Abigail Borah, a Middlebury College student and climate activist from the United States, was ejected from a plenary session at the COP17 climate summit this morning after interrupting introductory remarks by US chief negotiator, Todd Stern.
Her statement, which was met with wide applause from the crowd, read as follows:
"I am speaking on behalf of the United States of America because my negotiators cannot. The obstructionist Congress has shackled justice and delayed ambition for far too long. I am scared for my future. 2020 is too late to wait. We need an urgent path to a fair ambitious and legally binding treaty.
You must take responsibility to act now, or you will threaten the lives of youth and the world's most vulnerable.
You must set aside partisan politics and let science dictate decisions.
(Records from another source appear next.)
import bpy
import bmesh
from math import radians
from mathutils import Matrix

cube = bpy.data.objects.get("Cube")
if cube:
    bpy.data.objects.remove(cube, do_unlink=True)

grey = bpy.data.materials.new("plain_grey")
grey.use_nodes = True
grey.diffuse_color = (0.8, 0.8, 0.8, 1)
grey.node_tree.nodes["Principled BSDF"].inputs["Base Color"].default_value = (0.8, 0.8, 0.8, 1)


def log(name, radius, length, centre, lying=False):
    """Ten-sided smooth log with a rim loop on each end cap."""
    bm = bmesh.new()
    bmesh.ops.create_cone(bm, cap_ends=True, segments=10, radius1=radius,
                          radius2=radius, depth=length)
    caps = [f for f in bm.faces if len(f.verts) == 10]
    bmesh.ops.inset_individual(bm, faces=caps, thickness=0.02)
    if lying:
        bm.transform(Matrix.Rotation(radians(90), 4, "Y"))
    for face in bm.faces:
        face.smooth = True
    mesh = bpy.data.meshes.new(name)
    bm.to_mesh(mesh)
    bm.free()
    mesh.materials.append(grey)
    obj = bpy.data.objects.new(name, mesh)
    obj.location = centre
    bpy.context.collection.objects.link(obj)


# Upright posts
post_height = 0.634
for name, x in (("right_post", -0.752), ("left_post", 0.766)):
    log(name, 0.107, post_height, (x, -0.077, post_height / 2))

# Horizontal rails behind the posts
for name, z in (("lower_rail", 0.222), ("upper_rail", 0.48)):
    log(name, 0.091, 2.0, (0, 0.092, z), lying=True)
You must pledge ambitious targets to lower emissions not expectations. Citizens across the world are being held hostage by stillborn negotiations.
We need leaders who will commit to real change, not empty rhetoric. Keep your promises. Keep our hope alive. 2020 is too late to wait."
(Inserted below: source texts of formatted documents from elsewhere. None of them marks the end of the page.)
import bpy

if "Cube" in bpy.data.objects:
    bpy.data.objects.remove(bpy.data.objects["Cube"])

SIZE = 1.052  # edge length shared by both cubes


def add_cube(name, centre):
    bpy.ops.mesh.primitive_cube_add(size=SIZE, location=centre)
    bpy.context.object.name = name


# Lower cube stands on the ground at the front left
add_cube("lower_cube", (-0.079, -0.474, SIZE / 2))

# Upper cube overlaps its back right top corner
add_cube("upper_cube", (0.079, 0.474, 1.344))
SustainUSA, where Borah has worked according to her facebook page, released a statement highlighting the urgency of Borah's message and pushing the US delegation in particular to heed the warnings of climage scientists:
Since before the climate talks, the United States has held off on the necessary emissions reductions targets until the year 2020. Studies from the International Energy Agency, the UNEP, and countless other peer-reviewed scientific papers show that waiting until 2020 to begin aggressive emissions reduction would cause irreversible climate change, including heightened tropical storms, worsening droughts, and devastation affecting communities and businesses from Africa to America. Nevertheless, the United States has held strong to its woefully inadequate and voluntary commitments made in the Copenhagen Accord and Cancun Agreement.
The U.S. continues to negotiate on time borrowed from future generations and with every step of inaction, forces young people to solve the quickly exacerbating climate challenges that previous generations have been unable and unwilling to address.
Borah travelled to Durban and gave an earlier address to United Nations negotiators at the U.N. Framework Convention on Climate Change (UNFCCC) on behalf of the International Youth Climate Movement (IYCM), but it appears that this action was done in her own name, and on behalf of the planet.